So, you’ve bought and renovated a little house, and just listed it on the market. Your investment property is a 3/2 in a modest but upcoming neighborhood. A great starter home for a young family. You’ve done a good job – and the market is hot – so several offers come in quickly. One, as is typical, is a very low-ball, “as is” cash offer. Another is a little lower than you wanted to accept, and the buyer is prequalified for a conventional loan. And, a third offer comes in several thousand above the asking price! And these folks are also pre-approved – for a VA loan.
In analyzing this deal, right away the savvy investor will want to investigate the highest asking price offer. When a house has multiple offers, making an offer that is higher than asking price can be a good strategy for the buyer to come out on top.
It’s tempting to accept the highest dollar offer. Obviously more money is better. But, is the buyer’s agent guiding them towards a deal that can be closed?
In this particular scenario, the buyer’s agent may not have taken the time to explain to their buyer how the process works. As you know, the house must appraise at a certain amount for the loan to go through. When a buyer offers above asking price, he is definitely taking a chance that the appraisal will not match the offer.
In some cases, the buyer and his agent is well aware of this, and it’s worth the risk to them. Perhaps the agent has discussed it with their buyer, and knows that their buyer has sufficient cash on hand to make a larger down payment and close the gap if the appraisal falls short.
This sort of scenario is more common on a high dollar home than on a smaller starter home.
If your buyer’s agent is savvy they will have informed their client that typically a VA-approved loan will appraise on the low side. This is because the VA fully backs the loan, and doesn’t want to be caught short, so their appraisal process is cautious. This being the case, is the buyer prepared to pay a higher down payment?

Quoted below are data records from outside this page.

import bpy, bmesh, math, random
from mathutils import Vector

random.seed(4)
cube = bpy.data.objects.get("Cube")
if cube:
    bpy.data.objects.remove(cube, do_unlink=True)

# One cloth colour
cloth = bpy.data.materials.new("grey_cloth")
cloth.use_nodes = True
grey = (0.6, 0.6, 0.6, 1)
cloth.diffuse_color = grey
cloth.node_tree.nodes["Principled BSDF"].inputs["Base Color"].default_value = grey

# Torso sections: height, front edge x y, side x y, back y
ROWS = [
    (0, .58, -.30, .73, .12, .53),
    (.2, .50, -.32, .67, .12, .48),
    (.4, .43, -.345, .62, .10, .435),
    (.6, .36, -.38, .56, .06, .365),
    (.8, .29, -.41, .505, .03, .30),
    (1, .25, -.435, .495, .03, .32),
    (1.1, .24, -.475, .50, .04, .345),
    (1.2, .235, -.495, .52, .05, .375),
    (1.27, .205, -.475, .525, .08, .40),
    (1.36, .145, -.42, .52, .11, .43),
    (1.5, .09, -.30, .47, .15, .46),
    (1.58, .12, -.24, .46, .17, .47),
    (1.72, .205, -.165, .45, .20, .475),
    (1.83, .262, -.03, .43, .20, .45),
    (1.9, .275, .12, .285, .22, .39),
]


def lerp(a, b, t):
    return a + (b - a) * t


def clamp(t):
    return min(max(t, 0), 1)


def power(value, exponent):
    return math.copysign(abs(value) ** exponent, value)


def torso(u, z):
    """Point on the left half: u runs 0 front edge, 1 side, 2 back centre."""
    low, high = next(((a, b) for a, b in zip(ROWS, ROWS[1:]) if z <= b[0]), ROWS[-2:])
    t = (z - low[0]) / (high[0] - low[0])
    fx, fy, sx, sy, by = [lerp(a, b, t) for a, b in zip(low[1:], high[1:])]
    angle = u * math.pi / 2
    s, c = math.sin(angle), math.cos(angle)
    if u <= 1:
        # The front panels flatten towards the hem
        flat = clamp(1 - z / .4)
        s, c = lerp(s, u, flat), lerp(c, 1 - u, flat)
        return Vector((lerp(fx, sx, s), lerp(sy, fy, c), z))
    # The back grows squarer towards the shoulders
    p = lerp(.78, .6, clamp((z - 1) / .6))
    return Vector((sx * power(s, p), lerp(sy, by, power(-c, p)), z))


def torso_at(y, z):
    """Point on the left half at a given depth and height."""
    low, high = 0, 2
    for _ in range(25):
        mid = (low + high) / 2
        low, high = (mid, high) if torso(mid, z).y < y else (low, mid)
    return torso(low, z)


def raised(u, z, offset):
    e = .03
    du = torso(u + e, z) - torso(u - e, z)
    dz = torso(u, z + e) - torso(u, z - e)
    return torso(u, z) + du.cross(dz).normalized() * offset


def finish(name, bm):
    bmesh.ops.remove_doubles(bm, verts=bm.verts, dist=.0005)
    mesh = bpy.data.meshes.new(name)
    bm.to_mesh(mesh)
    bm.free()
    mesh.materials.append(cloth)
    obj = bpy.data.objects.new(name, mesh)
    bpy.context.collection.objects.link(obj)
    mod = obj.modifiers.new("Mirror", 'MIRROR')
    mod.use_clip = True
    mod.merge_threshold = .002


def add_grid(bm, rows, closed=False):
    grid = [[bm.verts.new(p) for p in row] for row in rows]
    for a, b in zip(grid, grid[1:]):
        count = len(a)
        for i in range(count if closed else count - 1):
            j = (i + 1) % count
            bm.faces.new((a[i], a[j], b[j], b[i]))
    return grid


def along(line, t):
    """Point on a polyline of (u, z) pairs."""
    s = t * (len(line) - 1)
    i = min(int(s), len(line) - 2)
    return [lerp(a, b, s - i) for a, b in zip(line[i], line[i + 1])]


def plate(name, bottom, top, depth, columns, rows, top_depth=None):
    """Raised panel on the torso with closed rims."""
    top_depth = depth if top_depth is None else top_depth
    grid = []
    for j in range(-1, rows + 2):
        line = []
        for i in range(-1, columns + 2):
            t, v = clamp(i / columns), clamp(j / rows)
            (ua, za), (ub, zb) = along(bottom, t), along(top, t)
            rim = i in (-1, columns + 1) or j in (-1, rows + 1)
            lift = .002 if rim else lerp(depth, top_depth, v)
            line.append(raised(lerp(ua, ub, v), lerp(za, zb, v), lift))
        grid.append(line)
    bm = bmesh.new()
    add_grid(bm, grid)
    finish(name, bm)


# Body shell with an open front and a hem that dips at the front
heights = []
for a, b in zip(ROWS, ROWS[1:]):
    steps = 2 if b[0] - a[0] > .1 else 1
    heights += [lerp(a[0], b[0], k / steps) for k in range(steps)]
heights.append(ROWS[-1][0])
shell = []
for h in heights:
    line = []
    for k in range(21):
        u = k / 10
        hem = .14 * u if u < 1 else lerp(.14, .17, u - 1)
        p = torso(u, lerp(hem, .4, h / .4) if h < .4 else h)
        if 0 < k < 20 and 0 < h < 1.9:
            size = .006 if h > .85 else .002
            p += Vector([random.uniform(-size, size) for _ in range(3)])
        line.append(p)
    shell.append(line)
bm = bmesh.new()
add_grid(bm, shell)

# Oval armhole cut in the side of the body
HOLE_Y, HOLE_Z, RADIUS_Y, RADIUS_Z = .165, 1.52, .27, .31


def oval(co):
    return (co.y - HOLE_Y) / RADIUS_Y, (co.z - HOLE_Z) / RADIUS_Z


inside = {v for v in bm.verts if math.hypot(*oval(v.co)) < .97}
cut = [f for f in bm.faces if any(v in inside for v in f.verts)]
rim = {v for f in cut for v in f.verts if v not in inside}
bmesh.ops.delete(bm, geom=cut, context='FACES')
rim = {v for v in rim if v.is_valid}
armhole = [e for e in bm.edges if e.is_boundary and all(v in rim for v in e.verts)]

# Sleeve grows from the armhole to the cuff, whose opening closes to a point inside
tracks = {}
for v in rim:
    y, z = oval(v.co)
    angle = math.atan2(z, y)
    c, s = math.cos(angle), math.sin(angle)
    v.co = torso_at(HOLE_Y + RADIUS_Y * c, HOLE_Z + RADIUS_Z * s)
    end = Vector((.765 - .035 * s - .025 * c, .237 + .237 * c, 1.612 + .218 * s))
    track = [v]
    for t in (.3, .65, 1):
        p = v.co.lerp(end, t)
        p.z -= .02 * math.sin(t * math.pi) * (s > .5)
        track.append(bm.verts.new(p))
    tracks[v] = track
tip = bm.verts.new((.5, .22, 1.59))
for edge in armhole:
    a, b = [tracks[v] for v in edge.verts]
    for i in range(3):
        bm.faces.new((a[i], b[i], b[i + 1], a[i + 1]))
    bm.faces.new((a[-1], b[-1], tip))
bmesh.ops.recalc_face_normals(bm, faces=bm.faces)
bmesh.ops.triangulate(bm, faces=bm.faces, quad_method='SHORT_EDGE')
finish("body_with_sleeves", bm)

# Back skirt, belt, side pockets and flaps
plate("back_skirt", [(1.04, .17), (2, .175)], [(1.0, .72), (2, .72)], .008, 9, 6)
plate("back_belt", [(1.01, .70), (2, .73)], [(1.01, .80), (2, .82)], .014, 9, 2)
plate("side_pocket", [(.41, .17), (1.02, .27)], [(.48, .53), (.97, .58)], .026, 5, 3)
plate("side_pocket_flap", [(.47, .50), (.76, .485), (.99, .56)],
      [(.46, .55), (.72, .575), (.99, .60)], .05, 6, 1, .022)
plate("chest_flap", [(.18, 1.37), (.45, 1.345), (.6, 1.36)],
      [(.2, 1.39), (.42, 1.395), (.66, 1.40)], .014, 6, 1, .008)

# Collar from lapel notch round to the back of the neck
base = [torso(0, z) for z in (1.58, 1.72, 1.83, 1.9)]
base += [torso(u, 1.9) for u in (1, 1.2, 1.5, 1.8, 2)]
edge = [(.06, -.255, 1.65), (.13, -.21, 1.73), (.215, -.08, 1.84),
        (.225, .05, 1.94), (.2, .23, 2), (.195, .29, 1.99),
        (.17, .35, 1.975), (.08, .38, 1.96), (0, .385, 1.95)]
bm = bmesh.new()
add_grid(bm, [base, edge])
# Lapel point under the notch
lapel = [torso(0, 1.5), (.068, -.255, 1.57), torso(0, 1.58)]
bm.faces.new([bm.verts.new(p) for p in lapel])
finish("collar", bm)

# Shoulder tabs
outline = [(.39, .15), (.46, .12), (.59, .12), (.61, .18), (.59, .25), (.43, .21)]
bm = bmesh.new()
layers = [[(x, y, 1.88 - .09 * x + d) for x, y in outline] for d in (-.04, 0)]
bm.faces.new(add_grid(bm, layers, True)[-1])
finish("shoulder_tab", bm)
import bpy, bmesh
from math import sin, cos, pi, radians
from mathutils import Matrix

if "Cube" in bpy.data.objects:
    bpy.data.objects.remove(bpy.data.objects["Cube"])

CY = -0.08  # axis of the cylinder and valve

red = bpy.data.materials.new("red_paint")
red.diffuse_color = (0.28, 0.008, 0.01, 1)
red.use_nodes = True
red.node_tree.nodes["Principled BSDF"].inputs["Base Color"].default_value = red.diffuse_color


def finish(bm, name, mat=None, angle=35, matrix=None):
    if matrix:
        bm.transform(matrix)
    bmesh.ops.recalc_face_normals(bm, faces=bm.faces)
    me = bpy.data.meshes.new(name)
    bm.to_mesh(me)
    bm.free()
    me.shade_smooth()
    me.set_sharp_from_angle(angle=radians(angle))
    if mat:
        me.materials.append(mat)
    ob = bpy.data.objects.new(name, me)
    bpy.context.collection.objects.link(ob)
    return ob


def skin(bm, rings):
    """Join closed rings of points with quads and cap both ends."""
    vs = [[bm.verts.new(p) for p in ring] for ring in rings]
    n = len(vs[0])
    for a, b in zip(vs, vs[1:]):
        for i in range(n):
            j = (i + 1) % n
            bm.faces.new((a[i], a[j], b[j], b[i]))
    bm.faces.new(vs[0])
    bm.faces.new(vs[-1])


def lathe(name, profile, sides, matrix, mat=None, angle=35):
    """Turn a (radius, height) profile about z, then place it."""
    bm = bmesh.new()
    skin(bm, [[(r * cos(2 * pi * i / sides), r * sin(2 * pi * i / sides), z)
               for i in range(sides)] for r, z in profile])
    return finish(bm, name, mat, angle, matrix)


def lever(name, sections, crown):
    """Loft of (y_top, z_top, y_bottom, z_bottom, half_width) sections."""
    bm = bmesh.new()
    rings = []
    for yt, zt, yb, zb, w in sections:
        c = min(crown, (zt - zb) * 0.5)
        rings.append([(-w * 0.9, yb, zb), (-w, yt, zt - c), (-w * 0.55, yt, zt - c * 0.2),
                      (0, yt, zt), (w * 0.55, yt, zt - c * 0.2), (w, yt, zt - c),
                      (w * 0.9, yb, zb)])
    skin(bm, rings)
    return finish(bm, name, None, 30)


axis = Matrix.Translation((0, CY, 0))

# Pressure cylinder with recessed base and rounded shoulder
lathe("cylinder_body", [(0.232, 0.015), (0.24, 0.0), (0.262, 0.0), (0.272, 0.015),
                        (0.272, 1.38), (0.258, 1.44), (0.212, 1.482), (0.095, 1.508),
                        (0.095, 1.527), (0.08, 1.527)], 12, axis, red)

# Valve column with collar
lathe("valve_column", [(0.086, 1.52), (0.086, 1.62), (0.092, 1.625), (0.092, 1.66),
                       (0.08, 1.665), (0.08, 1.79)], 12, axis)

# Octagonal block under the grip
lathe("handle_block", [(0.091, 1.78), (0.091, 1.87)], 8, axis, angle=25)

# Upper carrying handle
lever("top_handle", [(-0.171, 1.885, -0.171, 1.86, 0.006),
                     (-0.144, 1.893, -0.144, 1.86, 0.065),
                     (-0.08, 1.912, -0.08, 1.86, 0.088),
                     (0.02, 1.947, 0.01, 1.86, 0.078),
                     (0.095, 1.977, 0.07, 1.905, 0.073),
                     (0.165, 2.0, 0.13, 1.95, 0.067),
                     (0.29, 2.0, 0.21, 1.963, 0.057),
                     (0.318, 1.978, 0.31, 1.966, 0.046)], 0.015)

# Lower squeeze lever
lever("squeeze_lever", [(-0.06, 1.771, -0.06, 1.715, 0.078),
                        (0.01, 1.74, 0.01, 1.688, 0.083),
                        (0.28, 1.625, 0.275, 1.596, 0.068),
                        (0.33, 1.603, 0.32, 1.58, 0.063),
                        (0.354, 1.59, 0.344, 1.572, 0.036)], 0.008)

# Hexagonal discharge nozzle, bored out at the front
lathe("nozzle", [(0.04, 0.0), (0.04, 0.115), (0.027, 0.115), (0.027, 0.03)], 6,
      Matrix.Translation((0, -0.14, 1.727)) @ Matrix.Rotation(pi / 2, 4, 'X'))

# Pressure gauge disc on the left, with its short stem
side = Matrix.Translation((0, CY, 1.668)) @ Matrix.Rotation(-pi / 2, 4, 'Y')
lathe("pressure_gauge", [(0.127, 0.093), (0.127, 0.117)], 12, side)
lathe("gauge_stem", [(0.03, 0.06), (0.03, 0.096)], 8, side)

Has the buyer’s agent suggested their buyer offer high to “get” the home, without explaining to them what may happen? If so, this real estate agent is letting down their buyer and you, the seller, as well. If the appraisal comes in low, as it likely will with an above-list price offer AND a VA loan, then the deal won’t go through without more cash on the table.
Unfortunately, there are lots of real estate agents out there, but not all of them are really tuned in and guiding their clients as they should. When considering your offers, look at more than the monetary value of the offer. In this particular scenario, the investor could probably close the deal easily if he takes the slightly below asking price offer, with an approved Conventional loan, and move on to his next deal with a profit in his pocket.